It may sound odd coming from a guy who has written 87 computer books and over 300 articles, but I think the world has a severe technology addiction that’s going to cause us significant woe at some point (assuming it hasn’t already). Obesity, people who think cable television is a basic necessity, the need to have a cell phone constantly attached to one’s ear, and all of the other negatives commonly associated with a digital addiction today are only the beginning—things will get worse. Don’t get me wrong, technology definitely has positive aspects and it has a role to fulfill in the modern world, but I think we’ve gone way too far (and I’m sure we’ll go further).
One of the best ways in which technology can help is to level the playing field for those with special needs. In fact, anyone who knows me knows that I have a very special place in my heart for those who have special needs and can be helped by technology used in a positive way. However, it’s often the technology developed for people with special needs that seems to hurt us the worst (think of the television remote—it mainly started as an accessibility aid).

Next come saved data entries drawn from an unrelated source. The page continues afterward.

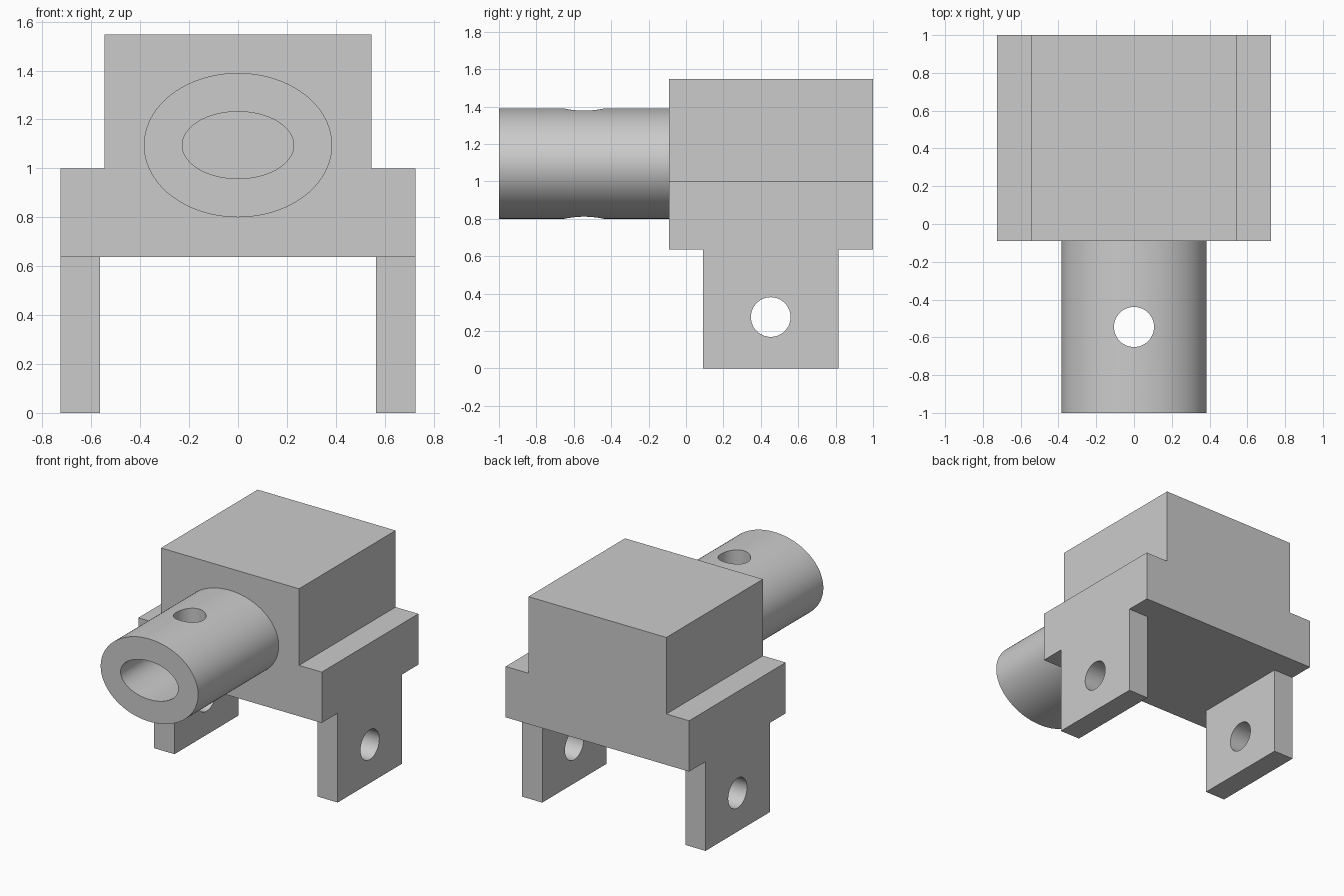
import bpy, bmesh, math
from mathutils import Matrix

cube = bpy.data.objects.get("Cube")
if cube:
    bpy.data.objects.remove(cube, do_unlink=True)

grey = bpy.data.materials.new("plain grey")
grey.use_nodes = True
colour = (0.6, 0.6, 0.6, 1)
grey.diffuse_color = colour
grey.node_tree.nodes["Principled BSDF"].inputs["Base Color"].default_value = colour


def add_object(name, bm):
    bmesh.ops.recalc_face_normals(bm, faces=bm.faces)
    mesh = bpy.data.meshes.new(name)
    bm.to_mesh(mesh)
    bm.free()
    mesh.materials.append(grey)
    obj = bpy.data.objects.new(name, mesh)
    bpy.context.collection.objects.link(obj)
    return obj


def extrude_profile(name, points, y0, y1):
    """Extrude an x-z outline along y."""
    bm = bmesh.new()
    face = bm.faces.new([bm.verts.new((x, y0, z)) for x, z in points])
    new = bmesh.ops.extrude_face_region(bm, geom=[face])["geom"]
    verts = [v for v in new if isinstance(v, bmesh.types.BMVert)]
    bmesh.ops.translate(bm, verts=verts, vec=(0, y1 - y0, 0))
    return add_object(name, bm)


def cylinder(name, centre, axis, length, ra, rb):
    """Elliptical cylinder along the x, y or z axis."""
    bm = bmesh.new()
    bmesh.ops.create_cone(bm, cap_ends=True, segments=96, radius1=1, radius2=1, depth=length)
    turn = {"x": Matrix.Rotation(math.pi / 2, 4, "Y"),
            "y": Matrix.Rotation(math.pi / 2, 4, "X"),
            "z": Matrix.Identity(4)}[axis]
    bm.transform(Matrix.Translation(centre) @ turn @ Matrix.Diagonal((ra, rb, 1, 1)))
    return add_object(name, bm)


def cut(obj, cutter):
    mod = obj.modifiers.new("cut", "BOOLEAN")
    mod.operation = "DIFFERENCE"
    mod.solver = "EXACT"
    mod.object = cutter
    activate(obj)
    bpy.ops.object.modifier_apply(modifier=mod.name)
    bpy.data.objects.remove(cutter, do_unlink=True)


def activate(obj):
    bpy.context.view_layer.update()
    bpy.ops.object.select_all(action="DESELECT")
    obj.select_set(True)
    bpy.context.view_layer.objects.active = obj


FRONT, BACK = -0.09, 1.0
BOTTOM, STEP, TOP = 0.637, 1.0, 1.547
WIDE, NARROW = 0.725, 0.545
HOLE = 0.106

# Stepped body
half = [(WIDE, BOTTOM), (WIDE, STEP), (NARROW, STEP), (NARROW, TOP)]
body = extrude_profile("stepped_body", half + [(-x, z) for x, z in reversed(half)], FRONT, BACK)

# Oval tube with a bore and a vertical pin hole
axis_z = 1.095
mid = (FRONT - 1) / 2
length = FRONT + 1
tube = cylinder("oval_tube", (0, mid, axis_z), "y", length, 0.385, 0.295)
cut(tube, cylinder("bore_cutter", (0, mid, axis_z), "y", length + 0.2, 0.228, 0.137))
cut(tube, cylinder("pin_cutter", (0, mid, axis_z), "z", 1, HOLE, HOLE))

# Mounting lugs with cross holes
lugs = []
for name, side in (("left_lug", 1), ("right_lug", -1)):
    inner, outer = side * 0.565, side * WIDE
    lug = extrude_profile(name, [(inner, 0), (outer, 0), (outer, BOTTOM), (inner, BOTTOM)], 0.09, 0.815)
    cut(lug, cylinder("lug_cutter", (side * 0.645, 0.453, 0.275), "x", 0.5, HOLE, HOLE))
    lugs.append(lug)

# Smooth round walls, sharp corners
for obj in [tube] + lugs:
    activate(obj)
    bpy.ops.object.shade_smooth_by_angle(angle=math.radians(30))
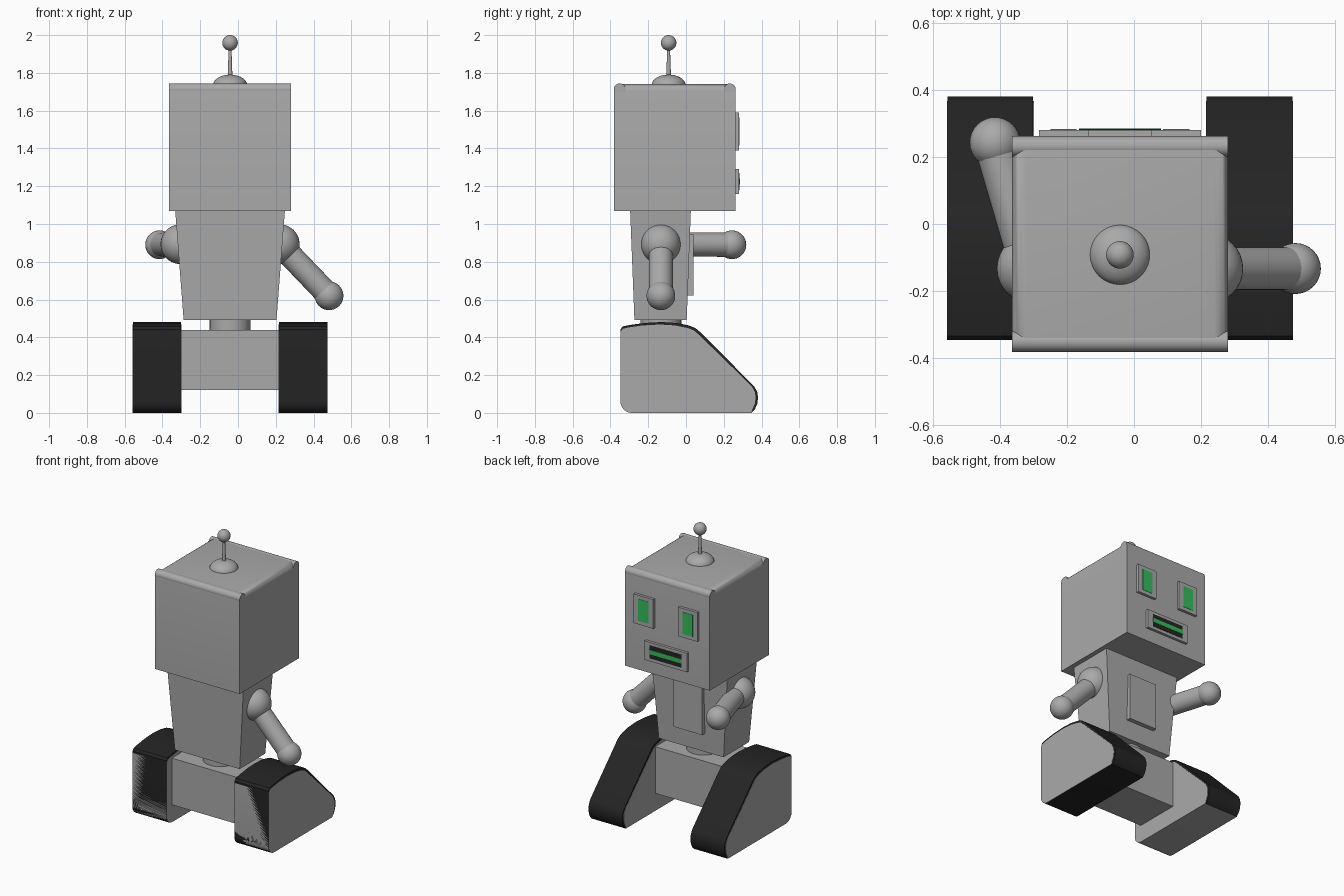
import bpy, bmesh, math
from mathutils import Vector, Matrix

if "Cube" in bpy.data.objects:
    bpy.data.objects.remove(bpy.data.objects["Cube"])

CX, CY = -0.042, -0.133   # body axis


def material(name, rgb):
    m = bpy.data.materials.new(name)
    m.diffuse_color = (*rgb, 1)
    m.use_nodes = True
    m.node_tree.nodes["Principled BSDF"].inputs["Base Color"].default_value = m.diffuse_color
    return m


GREY = material("metal grey", (0.40, 0.40, 0.40))
BLACK = material("rubber black", (0.018, 0.018, 0.018))
GREEN = material("light green", (0.035, 0.5, 0.11))


def finish(bm, name, mat, smooth=None):
    bmesh.ops.recalc_face_normals(bm, faces=bm.faces)
    me = bpy.data.meshes.new(name)
    bm.to_mesh(me)
    bm.free()
    ob = bpy.data.objects.new(name, me)
    bpy.context.collection.objects.link(ob)
    me.materials.append(mat)
    if smooth:
        bpy.ops.object.select_all(action='DESELECT')
        bpy.context.view_layer.objects.active = ob
        ob.select_set(True)
        bpy.ops.object.shade_smooth_by_angle(angle=math.radians(smooth))
    return ob


def box_bm(x, y, z):
    bm = bmesh.new()
    bmesh.ops.create_cube(bm, size=1)
    for v in bm.verts:
        v.co = [a + (b - a) * (c + 0.5) for (a, b), c in zip((x, y, z), v.co)]
    return bm


def box(name, x, y, z, mat=GREY):
    return finish(box_bm(x, y, z), name, mat)


def ball(name, loc, r, squash=1):
    bm = bmesh.new()
    bmesh.ops.create_uvsphere(bm, u_segments=32, v_segments=20, radius=r)
    for v in bm.verts:
        v.co = Vector((v.co.x, v.co.y, v.co.z * squash)) + Vector(loc)
    return finish(bm, name, GREY, 40)


def rod(name, a, b, r1, r2=None):
    a, b = Vector(a), Vector(b)
    d = b - a
    bm = bmesh.new()
    mat = Matrix.Translation((a + b) / 2) @ d.to_track_quat('Z', 'Y').to_matrix().to_4x4()
    bmesh.ops.create_cone(bm, cap_ends=True, segments=32, radius1=r1,
                          radius2=r2 or r1, depth=d.length, matrix=mat)
    return finish(bm, name, GREY, 40)


def prism(name, profile, x0, x1, mat, smooth):
    bm = bmesh.new()
    f = bm.faces.new([bm.verts.new((x0, y, z)) for y, z in profile])
    ext = bmesh.ops.extrude_face_region(bm, geom=[f])["geom"]
    for v in ext:
        if isinstance(v, bmesh.types.BMVert):
            v.co.x = x1
    return finish(bm, name, mat, smooth)


def arc(cy, cz, r, a0, a1, n=6):
    return [(cy + r * math.cos(math.radians(a0 + (a1 - a0) * i / n)),
             cz + r * math.sin(math.radians(a0 + (a1 - a0) * i / n))) for i in range(n + 1)]


# tracks: closed wedge-shaped treads with grey side plates
def track_profile(d):
    low_back = arc(-0.287, 0.06, 0.06, 180, 270)
    nose = [(0.345, 0.0)] + [(y - d, z) for y, z in
            ((0.364, 0.018), (0.378, 0.05), (0.381, 0.08), (0.378, 0.11), (0.36, 0.142))]
    top = [(y - d * 0.6, z - d) for y, z in
           ((0.075, 0.428), (0.05, 0.449), (0.015, 0.463), (-0.05, 0.476), (-0.13, 0.481),
            (-0.22, 0.476), (-0.3, 0.465))]
    return low_back + nose + top + [(-0.335, 0.458 - d), (-0.347, 0.442 - d)]


for side, sx in (("left", -1), ("right", 1)):
    a, b = CX + sx * 0.259, CX + sx * 0.515
    prism(side + "_track", track_profile(0), a, b, BLACK, 30)
    prism(side + "_track_side_plate", track_profile(0.013),
          a - sx * 0.002, b + sx * 0.002, GREY, 30)

# chassis and waist
box("chassis", (CX - 0.26, CX + 0.26), (-0.29, 0.026), (0.12, 0.44))
rod("waist", (CX, CY, 0.43), (CX, CY, 0.51), 0.108)

# torso: tapers towards the waist
bm = box_bm((CX - 0.291, CX + 0.291), (-0.296, 0.026), (0.493, 1.08))
for v in bm.verts:
    if v.co.z < 0.8:
        v.co.x = CX + (v.co.x - CX) * 0.845
        v.co.y = CY + (v.co.y - CY) * 0.86
finish(bm, "torso", GREY)
box("chest_panel", (CX - 0.108, CX + 0.108), (0.0, 0.039), (0.622, 0.945))

# arms: right hangs outward, left reaches towards the face side
hands = {"right": (0.482, CY, 0.62), "left": (-0.415, 0.243, 0.89)}
for side, sx in (("left", -1), ("right", 1)):
    shoulder = (CX + sx * 0.263, CY, 0.893)
    ball(side + "_shoulder", shoulder, 0.105)
    rod(side + "_arm", shoulder, hands[side], 0.064)
    ball(side + "_hand", hands[side], 0.076)

# head: top edges rounded, with full-width rolls on the two long edges
hx, hy = (CX - 0.322, CX + 0.322), (-0.382, 0.263)
bm = box_bm(hx, hy, (1.07, 1.742))
edges = [e for e in bm.edges if all(v.co.z > 1.7 for v in e.verts)]
bmesh.ops.bevel(bm, geom=edges, offset=0.04, segments=5, profile=0.5, affect='EDGES')
finish(bm, "head", GREY, 40)
for name, y in (("rear_head_roll", hy[0] + 0.031), ("face_head_roll", hy[1] - 0.031)):
    rod(name, (hx[0], y, 1.713), (hx[1], y, 1.713), 0.031)

# eyes
for side, sx in (("left", -1), ("right", 1)):
    ex = CX + sx * 0.168
    box(side + "_eye_frame", (ex - 0.074, ex + 0.074), (0.25, 0.281), (1.39, 1.59))
    box(side + "_eye", (ex - 0.039, ex + 0.039), (0.276, 0.283), (1.415, 1.565), GREEN)

# mouth: dark slot with a lit stripe
box("mouth_frame", (CX - 0.162, CX + 0.162), (0.25, 0.281), (1.16, 1.29))
box("mouth_slot", (CX - 0.122, CX + 0.122), (0.276, 0.283), (1.181, 1.269), BLACK)
box("mouth_light", (CX - 0.122, CX + 0.122), (0.278, 0.285), (1.21, 1.24), GREEN)

# antenna
ball("antenna_dome", (CX, -0.092, 1.735), 0.09, 0.62)
rod("antenna_rod", (CX, -0.092, 1.77), (CX, -0.092, 1.94), 0.013, 0.007)
ball("antenna_ball", (CX, -0.092, 1.959), 0.041)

I read a PC Magazine commentary by Lance Ulanoff this morning about digital addiction and a book that will help you with it. Most people don’t need a book—they need a reason and a plan. You can’t combat anything that you’re not convinced you need to combat. Some people are incredibly happy being addicted to technology—I feel sad for them because they’re missing out. If you make your entire world revolve around technology, you’re likely missing out on real friends and relationships with family. You’re also missing out on a vast range of experiences that have nothing to do with technology. However, unless you see that you’re missing out on these things, nothing that I or anyone else says will convince you of anything. So, you need a reason to deal with a digital addition.
If you finally do come up with a good reason, you need a plan. When I gave up smoking years ago, I had to find a way to fill the vacuum. My way of dealing with the addiction is probably unique—I bought some running clothes and a new pair of shoes. Every time I wanted a cigarette, I went for a run instead. For about a month, I actually ended up sleeping on the couch in my running clothes because it was easier than having to get dressed to address an urge in the middle of the night. After about six months I found I had lost 20 pounds and that I felt extremely good. So, something positive came out of getting rid of those cigarettes.
My own technology addiction came sometime after I left the Navy. It seemed as if my wife couldn’t pry me out of my office under any circumstance and that I couldn’t enjoy any activity that didn’t somehow involve my computer. I was constantly worried about missing something—that some event would happen and I wouldn’t be available to deal with it. (If this sounds at all familiar, you likely have a digital addiction too.) I’m not quite sure when it snuck up on me, but it did. As with my cigarette addiction, once I realized I had a problem (my weight skyrocketed and I felt terrible), I came up with a plan to deal with it. I started including daily walks in my regimen, spent time with my wife playing board games, going to shows instead of watching television, went on picnics, started working with wood, and took time to enjoy events at the park. My mother-in-law helped by getting us an annual pass to the zoo. All of these things are part of the plan that fills the void so technology doesn’t rule my life.
The battle to contribute in a positive way to the world and yet not let technology rule my life is ongoing. You’ve seen my posts on self-sufficiency—that’s part of the plan. I don’t carry a cell phone, don’t worry about the messages in my inbox or on my answering machine, and think about things other than writing. Twice a year I shut everything off—the computer doesn’t exist for that time interval—my wife and I get reacquainted. As a result, I’m happier and healthier than I have been in many years. If you find that you can’t leave the technology at home, unplug, and not feel any remorse about doing it, then you have a digital addiction and I encourage you to find both a reason and a plan for dealing with it. Let me know your thoughts about digital addiction at John@JohnMuellerBooks.com.